The International Energy Agency is raising the alarm over 2018 statistics that show annual growth in renewable energy deployments stagnating for the first time since the turn of the century.
New capacity additions totalled 177 gigawatts (GW) last year, the same as in 2017, Renewables Now reports. To meet the targets in the 2015 Paris Agreement based on the IEA’s Sustainable Development Scenario, new capacity would have to average more than 300 GW per year between 2018 and 2030.
“These 2018 data are deeply worrying, but smart and determined policies can get renewable capacity additions back on an upward trend,” said IEA Executive Director Fatih Birol. “The world cannot afford to press ‘pause’ on the expansion of renewables, and governments need to act quickly to correct this situation and enable a faster flow of new projects.”
The IEA “also warned that the carbon dioxide (CO2) emissions produced by the energy sector increased by 1.7%, to 33 gigatonnes, despite 7% growth in the electricity production from renewables,” Renewables Now notes.
Country-by-country data from the IEA release reflect new capacity additions declining from 82 to 77 GW in China, from 23 to 22 GW in the European Union, from 15 to 14 GW in India, and from 8 to 7 GW in Japan, while growing from 17 to 18 GW in the United States and from 32 to 40 GW in other countries. The agency’s analysis shows growth in solar photovoltaics offsetting slower gains in wind and hydroelectric power since 2015, but levelling off last year, largely due to a sudden change in solar incentives in China.
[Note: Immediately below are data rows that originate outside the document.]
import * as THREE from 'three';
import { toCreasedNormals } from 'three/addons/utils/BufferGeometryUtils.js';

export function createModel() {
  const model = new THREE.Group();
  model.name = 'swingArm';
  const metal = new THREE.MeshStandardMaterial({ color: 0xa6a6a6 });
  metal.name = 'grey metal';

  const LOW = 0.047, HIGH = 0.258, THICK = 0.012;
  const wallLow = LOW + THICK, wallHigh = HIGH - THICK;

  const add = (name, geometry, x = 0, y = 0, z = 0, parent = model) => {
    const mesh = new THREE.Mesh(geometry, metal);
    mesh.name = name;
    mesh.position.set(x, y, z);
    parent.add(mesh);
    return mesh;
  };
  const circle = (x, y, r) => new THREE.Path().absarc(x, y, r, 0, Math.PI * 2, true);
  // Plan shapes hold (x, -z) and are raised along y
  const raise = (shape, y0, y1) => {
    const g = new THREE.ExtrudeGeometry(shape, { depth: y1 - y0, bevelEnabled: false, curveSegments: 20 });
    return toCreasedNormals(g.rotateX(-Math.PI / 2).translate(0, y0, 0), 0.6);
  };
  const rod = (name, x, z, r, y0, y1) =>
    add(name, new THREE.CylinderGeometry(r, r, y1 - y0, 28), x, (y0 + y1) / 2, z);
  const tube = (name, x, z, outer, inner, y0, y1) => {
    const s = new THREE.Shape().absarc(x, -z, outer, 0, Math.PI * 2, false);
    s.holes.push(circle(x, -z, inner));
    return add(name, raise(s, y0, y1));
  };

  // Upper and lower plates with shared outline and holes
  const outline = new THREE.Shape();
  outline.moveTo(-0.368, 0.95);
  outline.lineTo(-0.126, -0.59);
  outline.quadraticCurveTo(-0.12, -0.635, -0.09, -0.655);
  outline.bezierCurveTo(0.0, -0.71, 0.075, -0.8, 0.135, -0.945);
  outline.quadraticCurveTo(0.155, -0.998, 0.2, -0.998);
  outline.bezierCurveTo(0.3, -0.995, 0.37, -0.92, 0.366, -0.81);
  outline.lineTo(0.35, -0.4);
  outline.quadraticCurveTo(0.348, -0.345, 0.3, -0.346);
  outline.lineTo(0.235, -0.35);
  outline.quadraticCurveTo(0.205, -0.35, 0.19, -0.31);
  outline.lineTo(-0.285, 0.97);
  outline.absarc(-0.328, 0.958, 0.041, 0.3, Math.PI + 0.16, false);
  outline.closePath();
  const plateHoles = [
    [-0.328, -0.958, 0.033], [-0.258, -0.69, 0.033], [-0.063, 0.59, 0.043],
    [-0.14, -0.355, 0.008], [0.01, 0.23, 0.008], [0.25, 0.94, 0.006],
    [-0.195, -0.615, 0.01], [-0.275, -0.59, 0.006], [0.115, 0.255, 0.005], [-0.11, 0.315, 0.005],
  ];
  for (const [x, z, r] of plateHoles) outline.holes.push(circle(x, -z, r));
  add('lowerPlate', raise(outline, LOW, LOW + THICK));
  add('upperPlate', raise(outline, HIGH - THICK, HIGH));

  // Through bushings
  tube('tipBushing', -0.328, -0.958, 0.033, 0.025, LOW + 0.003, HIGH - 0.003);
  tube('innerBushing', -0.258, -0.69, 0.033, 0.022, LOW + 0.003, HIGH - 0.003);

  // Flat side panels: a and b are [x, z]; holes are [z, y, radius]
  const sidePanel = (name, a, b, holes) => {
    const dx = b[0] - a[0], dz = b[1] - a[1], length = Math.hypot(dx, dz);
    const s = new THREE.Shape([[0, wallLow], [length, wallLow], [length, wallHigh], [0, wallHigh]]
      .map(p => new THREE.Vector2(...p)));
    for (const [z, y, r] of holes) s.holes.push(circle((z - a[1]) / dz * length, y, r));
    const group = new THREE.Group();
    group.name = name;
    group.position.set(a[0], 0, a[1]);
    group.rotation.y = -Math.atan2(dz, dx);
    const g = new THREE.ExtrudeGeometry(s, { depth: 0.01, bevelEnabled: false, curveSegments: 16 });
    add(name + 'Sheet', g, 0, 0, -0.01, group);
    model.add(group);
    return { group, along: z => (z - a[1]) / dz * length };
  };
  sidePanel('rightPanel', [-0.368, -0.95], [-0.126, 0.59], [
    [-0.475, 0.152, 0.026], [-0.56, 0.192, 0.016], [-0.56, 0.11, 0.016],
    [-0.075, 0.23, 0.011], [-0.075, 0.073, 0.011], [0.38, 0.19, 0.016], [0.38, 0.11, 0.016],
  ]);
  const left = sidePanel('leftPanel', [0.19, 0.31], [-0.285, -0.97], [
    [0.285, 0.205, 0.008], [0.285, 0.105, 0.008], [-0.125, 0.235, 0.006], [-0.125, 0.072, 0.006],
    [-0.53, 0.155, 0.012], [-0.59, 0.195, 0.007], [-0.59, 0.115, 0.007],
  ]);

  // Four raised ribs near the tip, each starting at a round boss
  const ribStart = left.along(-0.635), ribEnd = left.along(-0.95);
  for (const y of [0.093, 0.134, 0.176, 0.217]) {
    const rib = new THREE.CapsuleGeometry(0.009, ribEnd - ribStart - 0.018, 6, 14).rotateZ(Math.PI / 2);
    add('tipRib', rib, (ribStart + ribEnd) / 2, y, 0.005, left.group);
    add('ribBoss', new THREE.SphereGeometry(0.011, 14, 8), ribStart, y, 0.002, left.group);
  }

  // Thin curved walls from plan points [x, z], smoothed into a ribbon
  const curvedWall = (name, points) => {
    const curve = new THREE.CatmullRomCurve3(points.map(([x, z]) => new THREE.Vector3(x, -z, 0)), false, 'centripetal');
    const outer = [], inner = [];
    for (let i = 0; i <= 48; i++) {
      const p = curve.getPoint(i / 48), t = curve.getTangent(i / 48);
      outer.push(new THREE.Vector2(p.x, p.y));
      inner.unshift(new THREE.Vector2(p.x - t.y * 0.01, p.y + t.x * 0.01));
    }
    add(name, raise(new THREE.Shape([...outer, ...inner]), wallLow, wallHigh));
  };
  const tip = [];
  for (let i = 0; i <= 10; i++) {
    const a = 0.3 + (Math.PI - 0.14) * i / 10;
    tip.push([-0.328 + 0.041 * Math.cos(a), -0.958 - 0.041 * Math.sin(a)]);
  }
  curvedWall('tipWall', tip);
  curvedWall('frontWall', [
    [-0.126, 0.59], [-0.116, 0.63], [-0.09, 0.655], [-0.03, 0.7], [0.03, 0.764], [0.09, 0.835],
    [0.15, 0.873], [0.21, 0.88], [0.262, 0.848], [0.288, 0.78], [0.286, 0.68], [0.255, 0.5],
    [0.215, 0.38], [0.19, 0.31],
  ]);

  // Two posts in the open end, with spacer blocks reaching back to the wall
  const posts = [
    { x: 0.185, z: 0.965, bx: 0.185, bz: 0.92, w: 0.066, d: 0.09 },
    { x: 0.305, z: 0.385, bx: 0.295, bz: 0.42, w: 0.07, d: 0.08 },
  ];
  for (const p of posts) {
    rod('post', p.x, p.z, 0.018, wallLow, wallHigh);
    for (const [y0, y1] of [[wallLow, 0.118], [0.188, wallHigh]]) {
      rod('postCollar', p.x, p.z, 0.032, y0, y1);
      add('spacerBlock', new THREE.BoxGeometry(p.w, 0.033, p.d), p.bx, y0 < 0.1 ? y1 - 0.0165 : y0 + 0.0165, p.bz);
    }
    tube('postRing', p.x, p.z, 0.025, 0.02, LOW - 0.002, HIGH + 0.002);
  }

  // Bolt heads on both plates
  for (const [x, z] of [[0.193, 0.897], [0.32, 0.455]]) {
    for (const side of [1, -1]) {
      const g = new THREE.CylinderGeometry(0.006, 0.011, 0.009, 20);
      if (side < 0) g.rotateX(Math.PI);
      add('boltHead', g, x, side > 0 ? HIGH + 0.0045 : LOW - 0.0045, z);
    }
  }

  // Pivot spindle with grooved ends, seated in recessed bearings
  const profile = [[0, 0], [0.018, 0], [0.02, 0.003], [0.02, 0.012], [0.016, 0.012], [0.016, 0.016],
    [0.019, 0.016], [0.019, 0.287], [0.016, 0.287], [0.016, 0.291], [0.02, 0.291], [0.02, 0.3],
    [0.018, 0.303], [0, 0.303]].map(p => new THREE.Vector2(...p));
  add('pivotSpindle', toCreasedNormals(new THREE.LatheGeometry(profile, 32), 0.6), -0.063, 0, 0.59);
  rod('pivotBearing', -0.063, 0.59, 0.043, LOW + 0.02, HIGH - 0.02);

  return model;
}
“Thanks to rapidly declining costs, the competitiveness of renewables is no longer heavily tied to financial incentives,” Birol said. “What they mainly need are stable policies supported by a long-term vision, but also a focus on integrating renewables into power systems in a cost-effective and optimal way. Stop-and-go policies are particularly harmful to markets and jobs.”